Along with many others I have and always will prefer winter birding, for starters there is just so much more happening in regard to Waders and Wildfowl, the Outfall is one of those places that only comes to life in the winter.
It has a massive food source coming from Thames Water; it is now in that period when it is just coming into its own.
Numbers of Wildfowl are rapidly increasing, this morning’s visit provided 9 returning Black Tailed Godwit with a good count of 54 Redshank and a single Curlew.
The Outfall below looking west towards the 2nd Jetty which is the Gull breeding Jetty, Canary Wharf in the distance.I usualy view from the corner of the road, inland is Thames Water.
Teal numbers continue to multiply with a count of 419 at the Outfall and the Creek, one day a Green Winger hopefully.

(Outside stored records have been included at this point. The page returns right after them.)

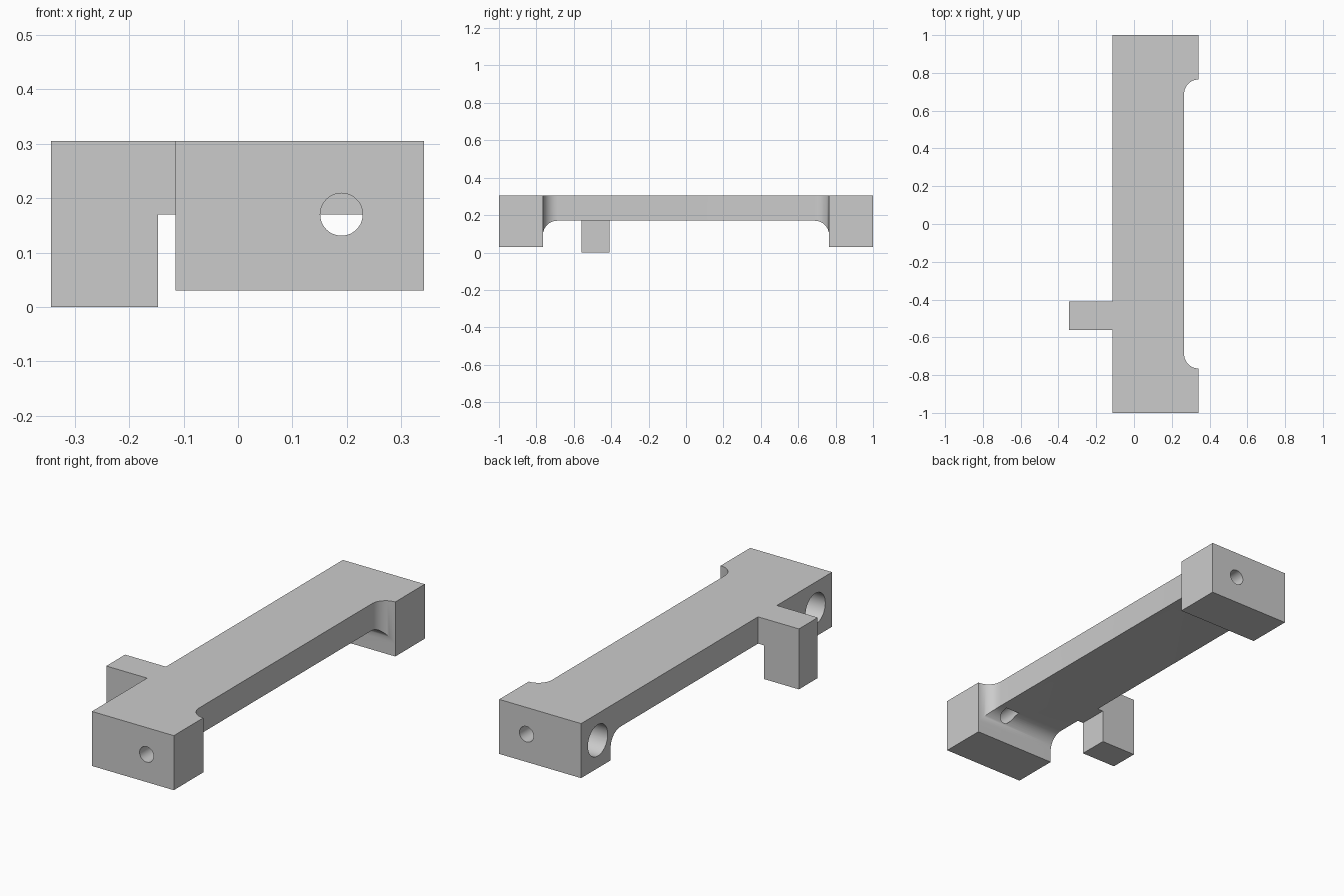
import bpy
import math
from mathutils import Matrix, Vector

cube = bpy.data.objects.get("Cube")
if cube:
    bpy.data.objects.remove(cube, do_unlink=True)

# Main dimensions
LEFT, RIGHT = -0.115, 0.342
BOTTOM, UNDERSIDE, TOP = 0.03, 0.17, 0.305
INNER, FILLET = 0.765, 0.077
NOTCH_X = RIGHT - FILLET

grey = bpy.data.materials.new("plain grey")
grey.use_nodes = True
colour = (0.6, 0.6, 0.6, 1)
grey.diffuse_color = colour
grey.node_tree.nodes["Principled BSDF"].inputs["Base Color"].default_value = colour


def prism(name, profile, axis, low, high):
    """Extrude a closed 2D profile along the x, y or z axis."""
    def place(p, d):
        a, b = p
        return {"x": (d, a, b), "y": (a, d, b), "z": (a, b, d)}[axis]
    n = len(profile)
    verts = [place(p, d) for d in (low, high) for p in profile]
    faces = [tuple(range(n))[::-1], tuple(range(n, 2 * n))]
    faces += [(i, (i + 1) % n, n + (i + 1) % n, n + i) for i in range(n)]
    mesh = bpy.data.meshes.new(name)
    mesh.from_pydata(verts, [], faces)
    mesh.materials.append(grey)
    obj = bpy.data.objects.new(name, mesh)
    bpy.context.collection.objects.link(obj)
    # Make the normals point outwards whichever way the profile runs
    bpy.context.view_layer.objects.active = obj
    bpy.ops.object.mode_set(mode="EDIT")
    bpy.ops.mesh.select_all(action="SELECT")
    bpy.ops.mesh.normals_make_consistent(inside=False)
    bpy.ops.object.mode_set(mode="OBJECT")
    return obj


def circle(a, b, r, n=48):
    return [(a + r * math.cos(math.tau * i / n), b + r * math.sin(math.tau * i / n))
            for i in range(n)]


def arc(a, b, start, end, n=12):
    angles = [math.radians(start + (end - start) * i / n) for i in range(n + 1)]
    return [(a + FILLET * math.cos(t), b + FILLET * math.sin(t)) for t in angles]


def combine(target, tool, operation):
    """Apply a boolean and remove the tool object."""
    tool.hide_render = True
    mod = target.modifiers.new(operation.lower(), "BOOLEAN")
    mod.operation, mod.solver, mod.object = operation, "EXACT", tool
    bpy.context.view_layer.objects.active = target
    bpy.ops.object.modifier_apply(modifier=mod.name)
    bpy.data.objects.remove(tool, do_unlink=True)


# Bar with an end block at each end and a filleted underside
centre = INNER - FILLET
side = [(-1, TOP), (-1, BOTTOM), (-INNER, BOTTOM)]
side += arc(-centre, UNDERSIDE - FILLET, 180, 90)
side += arc(centre, UNDERSIDE - FILLET, 90, 0)
side += [(INNER, BOTTOM), (1, BOTTOM), (1, TOP)]
body = prism("bracket_bar", side, "x", LEFT, RIGHT)

# Long side recess with rounded inner corners
recess = [(RIGHT + 0.1, INNER), (RIGHT + 0.1, -INNER)]
recess += arc(RIGHT, -centre, 270, 180) + arc(RIGHT, centre, 180, 90)
combine(body, prism("recess_cutter", recess, "z", -0.1, 0.5), "DIFFERENCE")

# Hooked side tab
tab = [(-0.343, 0), (-0.147, 0), (-0.147, UNDERSIDE), (LEFT + 0.05, UNDERSIDE),
       (LEFT + 0.05, TOP), (-0.343, TOP)]
combine(body, prism("side_tab", tab, "y", -0.56, -0.41), "UNION")

# Bolt hole through each end and a wide blind hole in each block side
for s in (-1, 1):
    low, high = sorted((s * centre, s * 1.1))
    combine(body, prism("bolt_cutter", circle(0.19, UNDERSIDE, 0.039), "y", low, high),
            "DIFFERENCE")
    combine(body, prism("blind_cutter", circle(s * 0.867, UNDERSIDE, 0.079), "x",
                        LEFT - 0.1, 0.11), "DIFFERENCE")

# Smooth the curved walls, keep the corners crisp
bpy.ops.object.select_all(action="DESELECT")
body.select_set(True)
bpy.context.view_layer.objects.active = body
bpy.ops.object.shade_smooth_by_angle(angle=math.radians(30))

From the Outfall I moved on to the Thames Water site and came across 3 Common Sandpipers feeding in separate tanks, one of which appeared to be very approachable. As you know Common Sands flush quite early and are not usually that approachable, this particular bird was quite a film star and stayed put. I was not sure what the credentials were for Spotted Sandpiper so I took a few photos and checked as soon as I got home, additionally checking with a 2nd opinion.
It turned out to be a normal Common Sandpiper, bill, colour of legs and tail not being right for Spotted Sandpiper. Its approachability I must admit threw me a bit but I will know what to look for when I do find one, there’s nothing like being positive.
My year list for the site continues to climb and I reached 99 with Lesser Redpoll, House Sparrow, Mistle Thrush and Goldcrest.Not too bad for a relatively small site, highlights for the year so far include Bearded Tit, Scaup and Jack Snipe, hopefully more to come.